After a federal appeals court upheld an Ohio law to cut off state funding to abortion providers last week, the Ohio Department of Health informed Planned Parenthood on Thursday that its flow of state dollars will cease in 30 days.

A 2016 law signed into effect by then-Gov. John Kasich sought to slash Planned Parenthood’s funding because the organization performs abortions. The law was originally struck down by a federal district judge, then by a three-judge panel of the 6th U.S. Circuit Court of Appeals. But the full appellate court upheld the measure, reversing the other judges' findings.

As of Tuesday — when the law went into affect — the state health department was supposed to comply with the ruling and terminate funding to abortion providers, sending off its 30-day notice to abortion providers.

"We are simply following the direction of the General Assembly," said Gov. Mike DeWine — who has long opposed abortion and supports the controversial "heartbeat bill."

Iris Harvey, president of Planned Parenthood of Greater Ohio, called the announcement “heartless.”

“Ohio continues to put politics over people, putting them at greater risk,” Harvey said. “This isn’t about politics, this is about lifesaving health care.”

Planned Parenthood asked the 6th Circuit to delay the law from going into effect while the organization prepares an appeal to the U.S. Supreme Court.

However, in a court filing, new state Health Director Amy Acton said the request was a “very effective delay tactic,” noting that Planned Parenthood never said it was filing a petition with the Supreme Court in its original motion. Acton added that Planned Parenthood’s case is unlikely to prevail in front of the Supreme Court.

Acton said Planned Parenthood will not suffer financial harm from the termination of state money.

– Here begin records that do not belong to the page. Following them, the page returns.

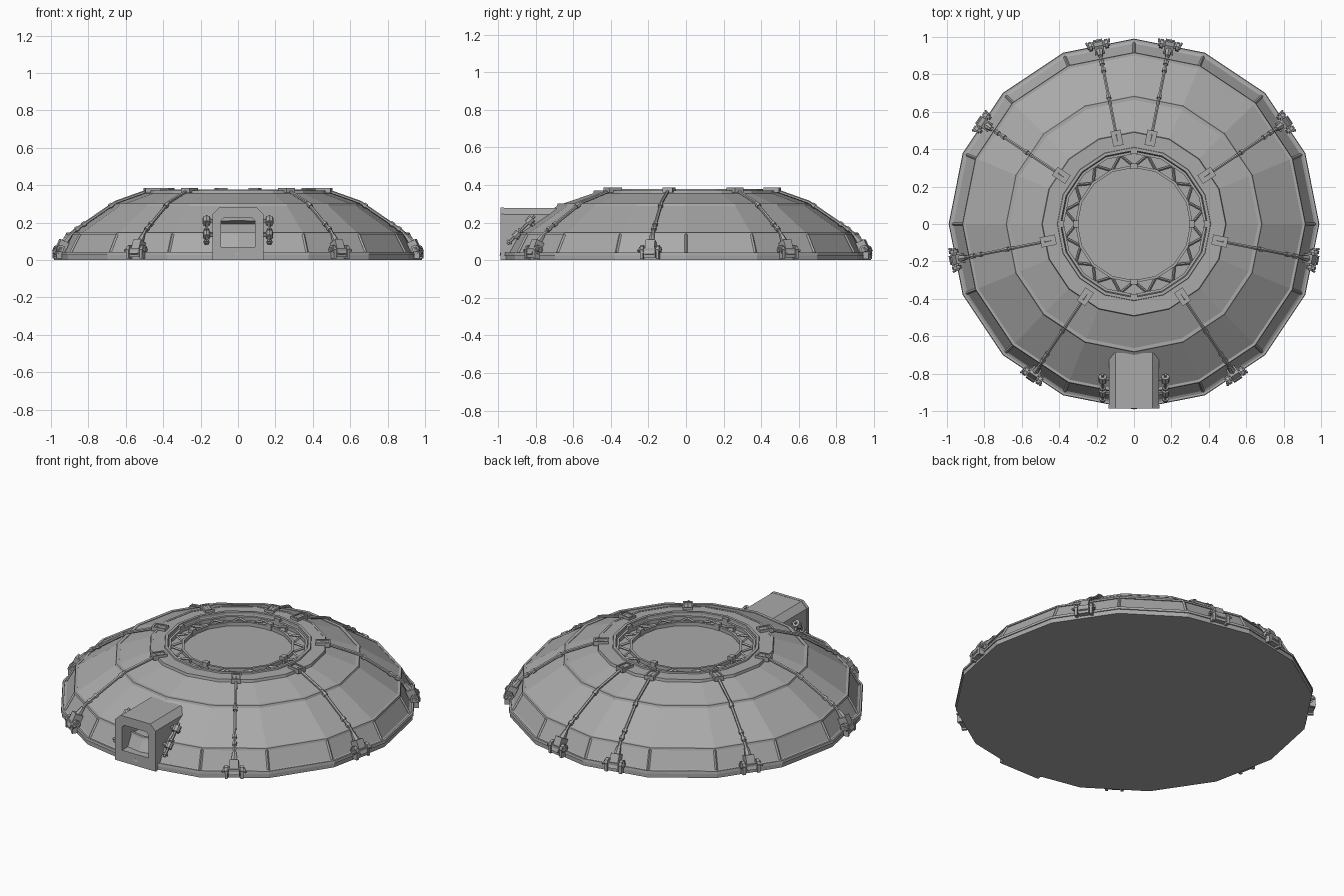
import bpy, bmesh
from math import cos, sin, pi, radians
from mathutils import Vector, Matrix

cube = bpy.data.objects.get("Cube")
if cube:
    bpy.data.objects.remove(cube)

SIDES = 16
FLAT = cos(pi / SIDES)  # facet centre radius relative to corner radius


def material(name, value):
    m = bpy.data.materials.new(name)
    m.use_nodes = True
    colour = (value, value, value, 1)
    m.diffuse_color = colour
    m.node_tree.nodes["Principled BSDF"].inputs["Base Color"].default_value = colour
    return m


GREY = material("metal_grey", 0.4)


def finish(name, bm):
    bmesh.ops.recalc_face_normals(bm, faces=bm.faces)
    mesh = bpy.data.meshes.new(name)
    bm.to_mesh(mesh)
    bm.free()
    mesh.materials.append(GREY)
    ob = bpy.data.objects.new(name, mesh)
    bpy.context.collection.objects.link(ob)
    return ob


def box(bm, frame, centre, size, tilt=0):
    m = frame @ Matrix.Translation(centre) @ Matrix.Rotation(tilt, 4, "Y")
    bmesh.ops.create_cube(bm, size=1, matrix=m @ Matrix.Diagonal((*size, 1)))


def bar(bm, frame, a, b, r, sides=6, r2=None):
    a, b = frame @ Vector(a), frame @ Vector(b)
    d = b - a
    m = Matrix.Translation((a + b) / 2) @ d.to_track_quat("Z", "Y").to_matrix().to_4x4()
    bmesh.ops.create_cone(bm, segments=sides, radius1=r, radius2=r if r2 is None else r2,
                          depth=d.length, cap_ends=True, matrix=m)


def lathe(bm, profile, closed=True):
    rings = [[bm.verts.new((r * cos(2 * pi * i / SIDES), r * sin(2 * pi * i / SIDES), z))
              for i in range(SIDES)] for r, z in profile]
    pairs = list(zip(rings, rings[1:])) + ([(rings[-1], rings[0])] if closed else [])
    for lo, hi in pairs:
        for i in range(SIDES):
            j = (i + 1) % SIDES
            bm.faces.new((lo[i], lo[j], hi[j], hi[i]))
    if not closed:
        bm.faces.new(rings[0])
        bm.faces.new(rings[-1])


def prism(bm, outline, y0, y1):
    front = [bm.verts.new((x, y0, z)) for x, z in outline]
    back = [bm.verts.new((x, y1, z)) for x, z in outline]
    bm.faces.new(front)
    bm.faces.new(back)
    for i in range(len(outline)):
        j = (i + 1) % len(outline)
        bm.faces.new((front[i], front[j], back[j], back[i]))


def cut(target, cutter):
    cutter.hide_render = True
    cutter.hide_viewport = True
    mod = target.modifiers.new("opening", "BOOLEAN")
    mod.object = cutter
    mod.operation = "DIFFERENCE"
    mod.solver = "EXACT"


# Dome shell with a shallow well in the roof
SKIN = [(0.965, 0.04), (0.91, 0.14), (0.68, 0.292), (0.49, 0.357)]
bm = bmesh.new()
lathe(bm, [(0.985, 0), (0.985, 0.03), (0.965, 0.04)] + SKIN[1:] +
      [(0.48, 0.37), (0.405, 0.37), (0.385, 0.335)], closed=False)
shell = finish("dome_shell", bm)

# Raised seams around the dome
bm = bmesh.new()
for r, z, w, h in ((0.984, 0.034, 0.007, 0.008), (0.91, 0.142, 0.009, 0.006),
                   (0.675, 0.295, 0.012, 0.006), (0.485, 0.364, 0.008, 0.008),
                   (0.403, 0.37, 0.01, 0.008)):
    lathe(bm, [(r - w, z - h), (r + w, z - h), (r + w * 0.6, z + h), (r - w, z + h)])
finish("seam_rings", bm)

# Short ribs between the lower panels
bm = bmesh.new()
for i in range(SIDES):
    if i != 12:
        turn = Matrix.Rotation(2 * pi * i / SIDES, 4, "Z")
        bar(bm, turn, (0.966, 0, 0.04), (0.911, 0, 0.14), 0.008, 4)
finish("panel_ribs", bm)

# Lattice ring in the roof well
bm = bmesh.new()
for r in (0.382, 0.308):
    lathe(bm, [(r - 0.007, 0.335), (r + 0.007, 0.335), (r + 0.007, 0.357), (r - 0.007, 0.357)])
for i in range(SIDES):
    turn = Matrix.Rotation(2 * pi * i / SIDES, 4, "Z")
    for side in (-1, 1):
        t = side * pi / SIDES
        outer = (0.382 * FLAT * cos(t), 0.382 * FLAT * sin(t), 0.346)
        bar(bm, turn, (0.308, 0, 0.346), outer, 0.007, 4)
finish("roof_lattice", bm)

bm = bmesh.new()
for i in range(4):
    turn = Matrix.Rotation(i * pi / 2, 4, "Z")
    for r in (0.388, 0.308):
        box(bm, turn, (r, 0, 0.354), (0.03, 0.035, 0.04))
finish("lattice_blocks", bm)

# Anchor clamps, tie rods and roof pads, eight around
clamps, rods, pads = bmesh.new(), bmesh.new(), bmesh.new()
for k in range(8):
    turn = Matrix.Rotation(radians(11.25 + 22.5 + 45 * k - 45), 4, "Z")
    if k > 3:  # the left and right sides mirror each other
        turn = Matrix.Diagonal((-1, 1, 1, 1)) @ Matrix.Rotation(
            radians(45 * (k - 4) - 56.25), 4, "Z")
    else:
        turn = Matrix.Rotation(radians(45 * k - 56.25), 4, "Z")
    # rod follows the facets
    path = [(r * FLAT, 0, z + 0.016) for r, z in SKIN[1:]]
    path = [(0.955, 0, 0.085)] + path + [(0.45, 0, 0.372)]
    for a, b in zip(path, path[1:]):
        bar(rods, turn, a, b, 0.009)
    for t in (0.03, 0.2, 0.85):
        a, b = Vector(path[1]), Vector(path[2])
        bar(rods, turn, a.lerp(b, t), a.lerp(b, t + 0.07), 0.014)
    # pad with raised rim
    box(pads, turn, (0.468, 0, 0.369), (0.082, 0.054, 0.02))
    for s in (-1, 1):
        box(pads, turn, (0.468, s * 0.023, 0.382), (0.082, 0.009, 0.007))
        box(pads, turn, (0.468 + s * 0.037, 0, 0.382), (0.009, 0.054, 0.007))
    # clamp body, side lugs and flared feet
    box(clamps, turn, (0.965, 0, 0.062), (0.05, 0.05, 0.085), radians(-25))
    box(clamps, turn, (0.98, 0, 0.04), (0.036, 0.062, 0.05))
    bar(clamps, turn, (0.975, -0.06, 0.056), (0.975, 0.06, 0.056), 0.014, 8)
    bar(clamps, turn, (0.945, 0, 0.095), (0.915, 0, 0.132), 0.02, 6, 0.012)
    for s in (-1, 1):
        bar(clamps, turn, (0.975, s * 0.034, 0.056), (0.975, s * 0.052, 0.056), 0.025, 8)
        box(clamps, turn, (0.985, s * 0.043, 0.03), (0.03, 0.016, 0.045))
        bar(clamps, turn, (0.975, s * 0.05, 0.056), (0.998, s * 0.064, 0.05), 0.012, 6, 0.006)
finish("anchor_clamps", clamps)
finish("tie_rods", rods)
finish("roof_pads", pads)

# Entrance porch with chamfered roof
OUTLINE = [(-0.137, 0), (0.137, 0), (0.137, 0.245), (0.1, 0.28), (-0.1, 0.28), (-0.137, 0.245)]
bm = bmesh.new()
prism(bm, [(x * 0.98, z * 0.995) for x, z in OUTLINE], -0.97, -0.69)
porch = finish("porch", bm)
bm = bmesh.new()
prism(bm, OUTLINE, -0.987, -0.968)
porch_front = finish("porch_front", bm)

# Doorway opening
bm = bmesh.new()
prism(bm, [(-0.09, 0.07), (0.09, 0.07), (0.09, 0.21), (0.075, 0.225),
           (-0.075, 0.225), (-0.09, 0.21)], -1.1, -0.72)
doorway = finish("doorway_cutter", bm)
cut(porch, doorway)
cut(porch_front, doorway)

# Sloped recess behind the doorway
bm = bmesh.new()
bmesh.ops.create_cube(bm, size=1)
for v in bm.verts:
    near, top = v.co.y < 0, v.co.z > 0
    v.co = (v.co.x * 0.18, -0.95 if near else -0.5,
            (0.245 if near else 0.142) if top else 0.136)
cut(shell, finish("recess_cutter", bm))

# Struts beside the porch
bm = bmesh.new()
flat = Matrix.Identity(4)
for s in (-1, 1):
    a, b = Vector((s * 0.168, -0.95, 0.085)), Vector((s * 0.168, -0.805, 0.235))
    bar(bm, flat, a, b, 0.008)
    for t0, t1, r in ((0.05, 0.1, 0.016), (0.25, 0.42, 0.02), (0.46, 0.51, 0.016),
                      (0.74, 0.92, 0.022)):
        bar(bm, flat, a.lerp(b, t0), a.lerp(b, t1), r, 8)
    for t in (0.33, 0.83):
        p = a.lerp(b, t)
        bar(bm, flat, p, (s * 0.125, p.y, p.z), 0.01)
        bar(bm, flat, p, (p.x, p.y + 0.04, p.z - 0.05), 0.01)
finish("porch_struts", bm)
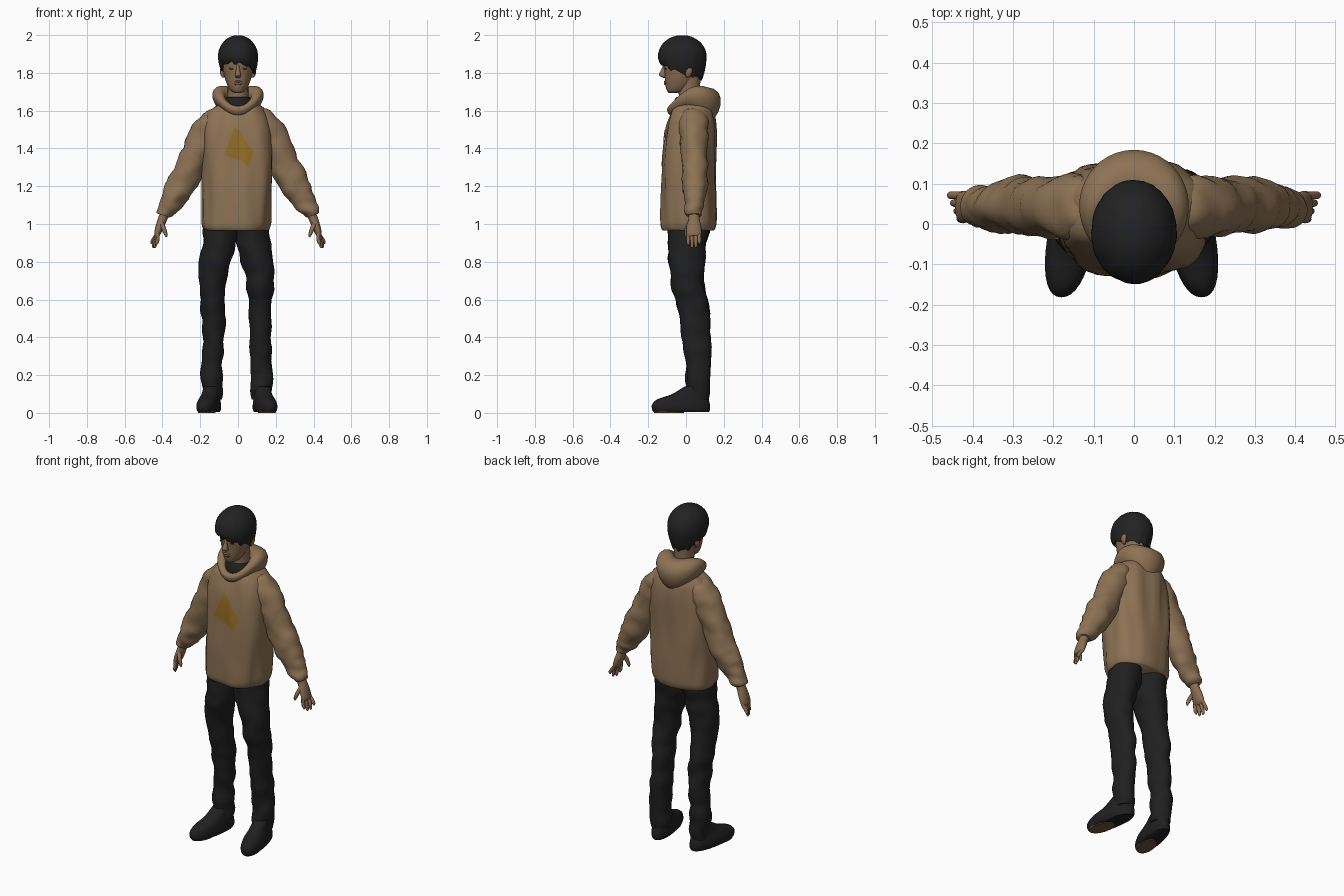
import bpy, bmesh, math
from math import sin, cos, pi
from mathutils import Vector, noise
from mathutils.bvhtree import BVHTree

cube = bpy.data.objects.get("Cube")
if cube:
    bpy.data.objects.remove(cube, do_unlink=True)


def material(name, r, g, b):
    m = bpy.data.materials.new(name)
    m.use_nodes = True
    m.diffuse_color = (r, g, b, 1)
    m.node_tree.nodes["Principled BSDF"].inputs["Base Color"].default_value = (r, g, b, 1)
    return m


CLOTH = material("tan_cloth", 0.27, 0.17, 0.09)
SKIN = material("skin", 0.26, 0.155, 0.085)
BLACK = material("black_cloth", 0.014, 0.014, 0.015)
HAIR = material("black_hair", 0.016, 0.016, 0.017)
GOLD = material("gold_print", 0.29, 0.15, 0.018)
SOLE = material("brown_sole", 0.16, 0.09, 0.045)
EYE = material("dark_brown", 0.07, 0.04, 0.025)


def make(name, verts, faces, mat, fix=True):
    bm = bmesh.new()
    vs = [bm.verts.new(v) for v in verts]
    for f in faces:
        bm.faces.new([vs[i] for i in f])
    if fix:
        bmesh.ops.recalc_face_normals(bm, faces=bm.faces)
    me = bpy.data.meshes.new(name)
    bm.to_mesh(me)
    bm.free()
    me.materials.append(mat)
    me.shade_smooth()
    me.set_sharp_from_angle(angle=math.radians(60))
    ob = bpy.data.objects.new(name, me)
    bpy.context.collection.objects.link(ob)
    return ob


def bridge(rings, n, closed=False):
    """Quads between consecutive rings of n points."""
    faces = []
    for j in range(rings if closed else rings - 1):
        k = (j + 1) % rings
        for i in range(n):
            h = (i + 1) % n
            faces.append((j * n + i, j * n + h, k * n + h, k * n + i))
    return faces


def smooth_path(stations, steps):
    """Catmull-Rom through stations of (x, y, z, rx, ry)."""
    out, last = [], len(stations) - 1
    for i in range(last):
        a, b, c, d = (stations[min(max(i + k, 0), last)] for k in (-1, 0, 1, 2))
        for s in range(steps):
            t = s / steps
            out.append([q + 0.5 * t * (r - p + t * (2 * p - 5 * q + 4 * r - s4 + t * (3 * (q - r) + s4 - p)))
                        for p, q, r, s4 in zip(a, b, c, d)])
    return out + [list(stations[-1])]


def loft(name, stations, mat, side=1, flat=True, n=28, power=2.0, steps=4,
         fold=0.0, freq=(12, 12, 12), shift=0.0, splay=0.0):
    """Body of elliptical rings, level or square to the path."""
    path = smooth_path(stations, steps)
    verts = []
    for j, (x, y, z, rx, ry) in enumerate(path):
        p, q = path[max(j - 1, 0)], path[min(j + 1, len(path) - 1)]
        tan = Vector((0, 0, 1)) if flat else (Vector(q[:3]) - Vector(p[:3])).normalized()
        u = Vector((0, 1, 0)).cross(tan).normalized()
        v = tan.cross(u)
        for i in range(n):
            a = 2 * pi * i / n
            ca, sa = cos(a), sin(a)
            e = 2 / power
            d = u * (rx * math.copysign(abs(ca) ** e, ca)) + v * (ry * math.copysign(abs(sa) ** e, sa))
            co = Vector((x, y, z)) + d
            if fold:
                w = Vector([c * f for c, f in zip(co, freq)]) + Vector((side * 3, 0, 0))
                co += d.normalized() * noise.noise(w) * fold
            co.x -= splay * (co.y - 0.06)
            verts.append((co.x * side + shift, co.y, co.z))
    m = len(path)
    faces = bridge(m, n) + [tuple(range(n)), tuple(range((m - 1) * n, m * n))]
    return make(name, verts, faces, mat)


# Hooded top: body
body = loft("hoodie_body", [
    (-.008, .013, .965, .168, .130), (-.008, .013, .985, .178, .139), (-.006, .014, 1.03, .184, .143),
    (-.004, .014, 1.2, .185, .145), (0, .021, 1.4, .184, .138), (0, .026, 1.5, .184, .130),
    (0, .032, 1.57, .172, .115), (0, .034, 1.61, .142, .100), (0, .034, 1.64, .095, .08)],
    CLOTH, n=48, power=2.5, fold=.014, freq=(16, 16, 3.5))

# Hood lying round the neck, thick at the back
n_around, n_cross, verts = 48, 16, []
for i in range(n_around):
    a = 2 * pi * i / n_around
    k = (1 - cos(a)) / 2
    rr, rz = .02 + .05 * k ** 2, .025 + .068 * k ** 1.6
    cz = 1.6 + .03 * k + .22 * k * (1 - k)
    for j in range(n_cross):
        b = 2 * pi * j / n_cross
        r = rr * cos(b) * (1 + .25 * sin(b))
        verts.append(((.1 + r) * sin(a), -.08 + .193 * k - r * cos(a), cz + rz * sin(b)))
make("hood", verts, bridge(n_around, n_cross, True), CLOTH)

# Printed patch following the chest
tree = BVHTree.FromPolygons([v.co for v in body.data.vertices], [p.vertices for p in body.data.polygons])
outline = [(-.02, 1.51), (-.05, 1.43), (-.075, 1.365), (-.015, 1.345), (.03, 1.33),
           (.055, 1.295), (.085, 1.385), (.035, 1.44), (.01, 1.495)]
edge = [Vector(outline[i]).lerp(Vector(outline[(i + 1) % len(outline)]), t / 4)
        for i in range(len(outline)) for t in range(4)]
verts = []
for ring in range(1, 9):
    for p in edge:
        q = Vector((0, 1.4)).lerp(p, ring / 8)
        hit = tree.ray_cast(Vector((q.x, -1, q.y)), Vector((0, 1, 0)))[0]
        verts.append((q.x, hit.y - .004, q.y))
m = len(edge)
make("chest_print", verts, [tuple(range(m))] + [f[::-1] for f in bridge(8, m)], GOLD, fix=False)

# Undershirt, neck and head
loft("undershirt_collar", [(0, .005, 1.58, .085, .08), (0, .008, 1.645, .076, .074),
                           (0, .012, 1.672, .062, .062)], BLACK)
loft("neck", [(0, .02, 1.6, .062, .06), (0, .018, 1.68, .055, .056), (0, .015, 1.74, .055, .06),
              (0, .01, 1.8, .06, .07)], SKIN)
loft("head", [(0, -.066, 1.694, .018, .025), (0, -.052, 1.704, .036, .048), (0, -.04, 1.725, .051, .067),
              (0, -.03, 1.755, .064, .081), (0, -.022, 1.79, .074, .091), (0, -.02, 1.83, .081, .097),
              (0, -.02, 1.88, .083, .1), (0, -.02, 1.94, .06, .07)], SKIN, n=32)
loft("nose", [(0, -.112, 1.84, .008, .008), (0, -.118, 1.815, .010, .014), (0, -.123, 1.79, .016, .021),
              (0, -.116, 1.778, .013, .014), (0, -.11, 1.772, .006, .006)], SKIN, n=12)
loft("lips", [(0, -.106, 1.735, .012, .006), (0, -.109, 1.742, .022, .008), (0, -.108, 1.748, .023, .006),
              (0, -.11, 1.754, .020, .008), (0, -.106, 1.76, .008, .006)], SKIN, n=16)

# Cap of hair with a slanted fringe, longer at the nape
n, verts, top, low = 56, [], 10, 8
for j in range(1, top + low + 2):
    for i in range(n):
        a = 2 * pi * i / n
        k = (1 - cos(a)) / 2
        bottom = 1.85 - .085 * k - .016 * (1 - k) * sin(a) + .007 * sin(11 * a) + .004 * sin(17 * a + 1)
        if j <= top:
            t = pi / 2 * j / top
            r, z = sin(t), 1.885 + .115 * cos(t)
        else:
            v = min((j - top) / low, 1)
            r, z = 1 - .2 * v * v * (.6 + .4 * k), 1.885 + (bottom - 1.885) * v
        if j > top + low:
            r, z = .62, bottom + .025
        r *= 1 + .03 * noise.noise(Vector((sin(a) * 5, cos(a) * 5, z * 9)))
        verts.append((.106 * r * sin(a), -.02 - .129 * r * cos(a), z))
last = (top + low) * n
make("hair", verts, bridge(top + low + 1, n) + [tuple(range(n)), tuple(range(last, last + n))], HAIR)

# Paired parts: +x is the model's left
for side, word in ((1, "left"), (-1, "right")):
    loft(word + "_ear", [(.076, .01, 1.775, .006, .008), (.083, .012, 1.79, .010, .016),
                         (.086, .016, 1.815, .010, .019), (.082, .016, 1.835, .005, .01)],
         SKIN, side, n=12)
    loft(word + "_eye", [(.032, -.106, 1.818, .008, .003), (.033, -.108, 1.822, .015, .004),
                         (.034, -.108, 1.827, .008, .003)], EYE, side, n=12)
    loft(word + "_sleeve", [
        (.10, .038, 1.585, .035, .05), (.135, .04, 1.548, .066, .078), (.18, .042, 1.465, .080, .078),
        (.235, .045, 1.345, .076, .071), (.285, .046, 1.235, .079, .068), (.335, .045, 1.15, .066, .06),
        (.368, .043, 1.095, .052, .053), (.388, .042, 1.06, .042, .046), (.394, .042, 1.045, .033, .04)],
        CLOTH, side, flat=False, fold=.014, freq=(13, 13, 22))

    # Hand with four fingers and a thumb
    loft(word + "_palm", [(.38, .042, 1.075, .026, .032), (.398, .042, 1.03, .024, .029),
                          (.413, .042, .99, .022, .038), (.427, .042, .95, .017, .04),
                          (.432, .042, .935, .010, .034)], SKIN, side, flat=False, n=16)
    for f, (y, tip) in enumerate(((.012, .887), (.032, .872), (.052, .874), (.071, .893))):
        inner = .008 * (1.5 - f)
        loft(f"{word}_finger_{f + 1}", [
            (.425, y, .95, .010, .010), (.438 - inner, y, .915, .010, .010),
            (.444 - inner, y, tip + .01, .008, .008), (.444 - inner, y, tip, .003, .003)],
            SKIN, side, flat=False, n=10)
    loft(word + "_thumb", [(.405, .02, 1.005, .012, .014), (.393, .005, .975, .012, .012),
                           (.382, 0, .945, .009, .009), (.379, 0, .93, .003, .003)],
         SKIN, side, flat=False, n=10)

    # Trouser leg
    loft(word + "_trouser_leg", [
        (.085, .012, 1.0, .085, .108), (.09, .008, .9, .089, .103), (.112, .004, .8, .086, .096),
        (.125, .008, .7, .073, .086), (.128, .028, .6, .063, .086), (.124, .045, .5, .061, .079),
        (.124, .055, .4, .056, .074), (.126, .061, .3, .058, .067), (.133, .063, .2, .060, .062),
        (.131, .062, .12, .053, .062), (.131, .062, .07, .048, .06)],
        BLACK, side, fold=.014, freq=(10, 10, 13), shift=-.008)

    # Shoe and sole, toes turned out
    loft(word + "_shoe", [
        (.135, -.025, .004, .050, .147), (.135, -.026, .02, .058, .154), (.135, -.026, .045, .058, .153),
        (.133, -.016, .072, .052, .136), (.131, .02, .098, .046, .098), (.131, .055, .14, .043, .062)],
        BLACK, side, n=36, power=2.3, shift=-.006, splay=.16)
    loft(word + "_sole", [(.135, -.09, 0, .044, .078), (.135, -.09, .008, .047, .082)],
         SOLE, side, n=32, shift=-.006, splay=.16, steps=1)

The health department shows Planned Parenthood received nearly $596,000 in state funding in 2018.

“It will not be injured at all,” she said in the motion. "Planned Parenthood claims that it will have to cut programs if it loses state funding. That claim is dubious. … Ohio’s taxpayers should not be on the hook for additional payments — payments to which Planned Parenthood is not entitled, and that Ohio will be unable to reclaim — simply because Planned Parenthood failed to plan ahead.”

Planned Parenthood officials argue the state's action stunts funding for services that reduce infant mortality rates, prevent violence against women and provide cancer screenings, HIV tests and sex education.

The decision from the health department came just hours before a federal judge temporarily blocked a separate state law that bans dilation and evacuation abortions from taking affect.

“Because of this ruling, clinics will still be able to provide the same excellent level of care today that they did yesterday," NARAL Pro-Choice Ohio Deputy Director Jaime Miracle said. "We are appreciative of this temporary relief. We are hopeful as the case continues through the process and all the evidence can be presented, Ohio will follow the other states where courts have blocked similar bans."

The method is the most common used in second-trimester abortions. In a "D&E," a woman’s cervix is dilated and the fetus is removed using suction and surgical instruments. A law banning the method was signed by Kasich in late 2018. Planned Parenthood and other abortion-rights supporters sued over the law in mid-February.

“As a society we cannot in good conscious allow a procedure that dismembers a living unborn baby to continue,” Ohio Right to Life President Mike Gonidakis said. “We don't stand for that sort of treatment of any other living creature, and we won't stand for it when its being done to the most vulnerable among us.”

 

Maggie Prosser is a fellow with the E.W. Scripps Statehouse News Bureau. mprosser@dispatch.com @ProsserMaggie